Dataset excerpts
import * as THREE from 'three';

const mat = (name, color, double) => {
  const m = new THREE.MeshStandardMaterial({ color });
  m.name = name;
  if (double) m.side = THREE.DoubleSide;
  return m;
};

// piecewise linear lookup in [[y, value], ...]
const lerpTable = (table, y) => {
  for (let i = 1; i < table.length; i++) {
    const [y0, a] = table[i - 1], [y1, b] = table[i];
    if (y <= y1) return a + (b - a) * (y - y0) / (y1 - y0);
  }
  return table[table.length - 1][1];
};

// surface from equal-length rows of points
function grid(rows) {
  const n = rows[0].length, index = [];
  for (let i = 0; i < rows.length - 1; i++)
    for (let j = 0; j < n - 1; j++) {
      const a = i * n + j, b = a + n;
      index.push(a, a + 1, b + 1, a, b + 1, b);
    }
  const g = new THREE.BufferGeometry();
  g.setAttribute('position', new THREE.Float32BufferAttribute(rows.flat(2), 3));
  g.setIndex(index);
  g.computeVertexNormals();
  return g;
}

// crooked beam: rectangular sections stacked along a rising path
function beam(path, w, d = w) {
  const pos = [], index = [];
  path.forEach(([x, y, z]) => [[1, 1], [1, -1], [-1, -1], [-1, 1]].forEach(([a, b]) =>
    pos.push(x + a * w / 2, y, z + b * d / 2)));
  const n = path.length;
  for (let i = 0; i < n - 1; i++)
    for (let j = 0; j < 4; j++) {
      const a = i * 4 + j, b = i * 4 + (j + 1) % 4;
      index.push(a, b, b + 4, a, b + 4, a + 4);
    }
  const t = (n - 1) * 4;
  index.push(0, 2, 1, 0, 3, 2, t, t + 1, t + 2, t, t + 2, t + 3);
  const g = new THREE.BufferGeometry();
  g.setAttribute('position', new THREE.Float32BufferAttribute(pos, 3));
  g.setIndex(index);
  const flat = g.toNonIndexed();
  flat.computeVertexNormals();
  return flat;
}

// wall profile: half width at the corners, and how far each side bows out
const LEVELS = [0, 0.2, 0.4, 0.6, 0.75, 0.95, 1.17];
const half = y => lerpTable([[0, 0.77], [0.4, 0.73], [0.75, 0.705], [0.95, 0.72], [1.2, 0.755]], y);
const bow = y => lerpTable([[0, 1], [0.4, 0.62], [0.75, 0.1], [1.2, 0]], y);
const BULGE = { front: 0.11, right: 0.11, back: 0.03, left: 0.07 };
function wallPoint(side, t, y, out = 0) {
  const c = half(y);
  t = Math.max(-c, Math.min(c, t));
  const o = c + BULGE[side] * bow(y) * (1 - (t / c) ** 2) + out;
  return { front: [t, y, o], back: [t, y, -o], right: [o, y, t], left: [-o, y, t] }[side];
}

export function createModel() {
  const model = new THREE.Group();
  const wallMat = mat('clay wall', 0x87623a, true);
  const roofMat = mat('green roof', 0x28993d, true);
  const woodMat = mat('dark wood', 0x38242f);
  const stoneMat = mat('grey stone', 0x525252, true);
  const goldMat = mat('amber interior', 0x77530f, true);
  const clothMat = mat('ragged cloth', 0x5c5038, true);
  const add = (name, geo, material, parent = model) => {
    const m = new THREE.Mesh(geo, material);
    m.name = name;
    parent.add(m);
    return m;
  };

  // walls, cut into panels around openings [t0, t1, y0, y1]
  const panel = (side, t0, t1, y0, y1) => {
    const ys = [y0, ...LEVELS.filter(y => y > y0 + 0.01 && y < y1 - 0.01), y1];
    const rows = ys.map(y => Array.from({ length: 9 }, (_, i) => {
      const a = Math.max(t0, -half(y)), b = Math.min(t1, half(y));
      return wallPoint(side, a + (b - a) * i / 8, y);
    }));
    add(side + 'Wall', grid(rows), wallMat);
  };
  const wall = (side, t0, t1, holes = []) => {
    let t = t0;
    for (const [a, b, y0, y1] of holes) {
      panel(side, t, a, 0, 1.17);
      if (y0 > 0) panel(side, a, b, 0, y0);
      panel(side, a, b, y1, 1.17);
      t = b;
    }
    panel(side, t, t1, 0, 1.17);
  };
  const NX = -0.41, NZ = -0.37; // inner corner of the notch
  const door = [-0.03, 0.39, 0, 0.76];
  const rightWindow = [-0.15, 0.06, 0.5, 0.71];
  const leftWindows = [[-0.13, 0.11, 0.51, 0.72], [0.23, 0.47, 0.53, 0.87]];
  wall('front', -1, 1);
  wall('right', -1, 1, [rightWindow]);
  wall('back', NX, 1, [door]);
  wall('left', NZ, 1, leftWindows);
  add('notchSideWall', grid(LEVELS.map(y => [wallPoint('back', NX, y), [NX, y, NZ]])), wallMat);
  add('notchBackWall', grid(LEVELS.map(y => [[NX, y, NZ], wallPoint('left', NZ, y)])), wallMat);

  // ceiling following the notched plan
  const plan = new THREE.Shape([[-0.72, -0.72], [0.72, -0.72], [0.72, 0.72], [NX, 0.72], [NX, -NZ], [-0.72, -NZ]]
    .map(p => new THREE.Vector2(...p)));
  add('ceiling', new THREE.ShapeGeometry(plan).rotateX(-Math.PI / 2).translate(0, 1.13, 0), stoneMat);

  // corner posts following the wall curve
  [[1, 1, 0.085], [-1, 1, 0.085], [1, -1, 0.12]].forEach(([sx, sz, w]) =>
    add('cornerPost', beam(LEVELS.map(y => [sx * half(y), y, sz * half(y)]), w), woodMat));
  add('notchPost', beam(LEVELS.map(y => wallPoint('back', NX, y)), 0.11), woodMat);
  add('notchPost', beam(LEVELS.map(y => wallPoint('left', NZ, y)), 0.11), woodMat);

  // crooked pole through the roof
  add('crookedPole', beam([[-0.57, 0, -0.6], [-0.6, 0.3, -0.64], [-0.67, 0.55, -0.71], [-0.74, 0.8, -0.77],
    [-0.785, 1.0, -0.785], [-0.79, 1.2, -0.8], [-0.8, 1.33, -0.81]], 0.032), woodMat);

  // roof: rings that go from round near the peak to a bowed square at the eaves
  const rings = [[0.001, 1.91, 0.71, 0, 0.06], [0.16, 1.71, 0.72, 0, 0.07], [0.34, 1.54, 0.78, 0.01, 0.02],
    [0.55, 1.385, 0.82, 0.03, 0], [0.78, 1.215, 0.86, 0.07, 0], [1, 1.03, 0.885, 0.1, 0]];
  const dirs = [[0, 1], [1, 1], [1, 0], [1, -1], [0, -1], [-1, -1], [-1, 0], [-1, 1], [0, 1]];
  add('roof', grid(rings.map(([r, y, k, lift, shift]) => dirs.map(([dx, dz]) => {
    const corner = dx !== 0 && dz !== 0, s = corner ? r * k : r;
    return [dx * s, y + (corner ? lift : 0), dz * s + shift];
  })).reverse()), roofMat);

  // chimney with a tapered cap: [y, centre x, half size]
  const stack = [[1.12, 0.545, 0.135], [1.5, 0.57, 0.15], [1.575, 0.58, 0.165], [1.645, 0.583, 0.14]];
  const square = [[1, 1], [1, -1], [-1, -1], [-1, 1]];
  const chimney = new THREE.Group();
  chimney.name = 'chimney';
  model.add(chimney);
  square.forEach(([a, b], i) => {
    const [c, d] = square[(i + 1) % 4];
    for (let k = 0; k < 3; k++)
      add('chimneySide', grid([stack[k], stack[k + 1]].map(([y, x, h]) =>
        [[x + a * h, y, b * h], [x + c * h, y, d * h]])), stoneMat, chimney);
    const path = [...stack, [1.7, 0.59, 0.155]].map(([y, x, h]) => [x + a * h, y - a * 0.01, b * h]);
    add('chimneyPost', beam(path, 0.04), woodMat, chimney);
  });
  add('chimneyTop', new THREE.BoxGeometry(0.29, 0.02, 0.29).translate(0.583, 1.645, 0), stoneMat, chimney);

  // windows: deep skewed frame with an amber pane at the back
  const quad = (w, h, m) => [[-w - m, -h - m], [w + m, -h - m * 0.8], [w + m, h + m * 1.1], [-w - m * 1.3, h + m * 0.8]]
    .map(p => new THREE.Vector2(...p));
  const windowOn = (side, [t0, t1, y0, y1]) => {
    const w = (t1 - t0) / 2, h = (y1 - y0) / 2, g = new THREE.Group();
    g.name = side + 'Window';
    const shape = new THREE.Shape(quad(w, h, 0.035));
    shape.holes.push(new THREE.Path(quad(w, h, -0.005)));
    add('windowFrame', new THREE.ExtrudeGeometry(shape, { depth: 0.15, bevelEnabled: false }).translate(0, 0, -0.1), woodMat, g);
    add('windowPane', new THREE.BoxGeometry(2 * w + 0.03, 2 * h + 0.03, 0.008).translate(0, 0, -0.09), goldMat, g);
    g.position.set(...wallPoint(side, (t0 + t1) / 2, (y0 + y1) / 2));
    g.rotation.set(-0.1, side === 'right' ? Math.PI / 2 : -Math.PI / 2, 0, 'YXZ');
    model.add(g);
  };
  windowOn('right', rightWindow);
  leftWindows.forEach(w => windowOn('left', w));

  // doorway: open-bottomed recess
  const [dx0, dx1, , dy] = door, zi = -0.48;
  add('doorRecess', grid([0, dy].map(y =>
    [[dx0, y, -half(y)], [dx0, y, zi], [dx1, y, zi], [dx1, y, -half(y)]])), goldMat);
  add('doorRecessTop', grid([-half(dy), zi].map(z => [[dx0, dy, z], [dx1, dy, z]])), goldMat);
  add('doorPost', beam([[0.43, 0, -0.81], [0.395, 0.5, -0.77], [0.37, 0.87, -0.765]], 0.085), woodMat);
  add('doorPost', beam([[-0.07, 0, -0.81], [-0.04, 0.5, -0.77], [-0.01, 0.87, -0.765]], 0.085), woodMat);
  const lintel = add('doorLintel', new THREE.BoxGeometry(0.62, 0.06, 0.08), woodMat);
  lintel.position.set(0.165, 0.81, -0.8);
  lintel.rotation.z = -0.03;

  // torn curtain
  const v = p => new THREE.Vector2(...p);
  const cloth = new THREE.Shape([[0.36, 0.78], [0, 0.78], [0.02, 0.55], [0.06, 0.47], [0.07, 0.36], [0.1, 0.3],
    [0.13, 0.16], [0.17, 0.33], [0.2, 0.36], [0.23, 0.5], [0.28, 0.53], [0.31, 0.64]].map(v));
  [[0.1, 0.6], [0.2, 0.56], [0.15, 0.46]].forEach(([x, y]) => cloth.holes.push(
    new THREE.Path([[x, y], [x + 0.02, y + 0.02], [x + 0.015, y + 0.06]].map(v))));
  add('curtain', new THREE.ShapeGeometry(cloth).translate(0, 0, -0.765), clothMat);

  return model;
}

Task instructions
Go through the entries above and count the lines containing "BULGE". Give the number only.

Task solution
2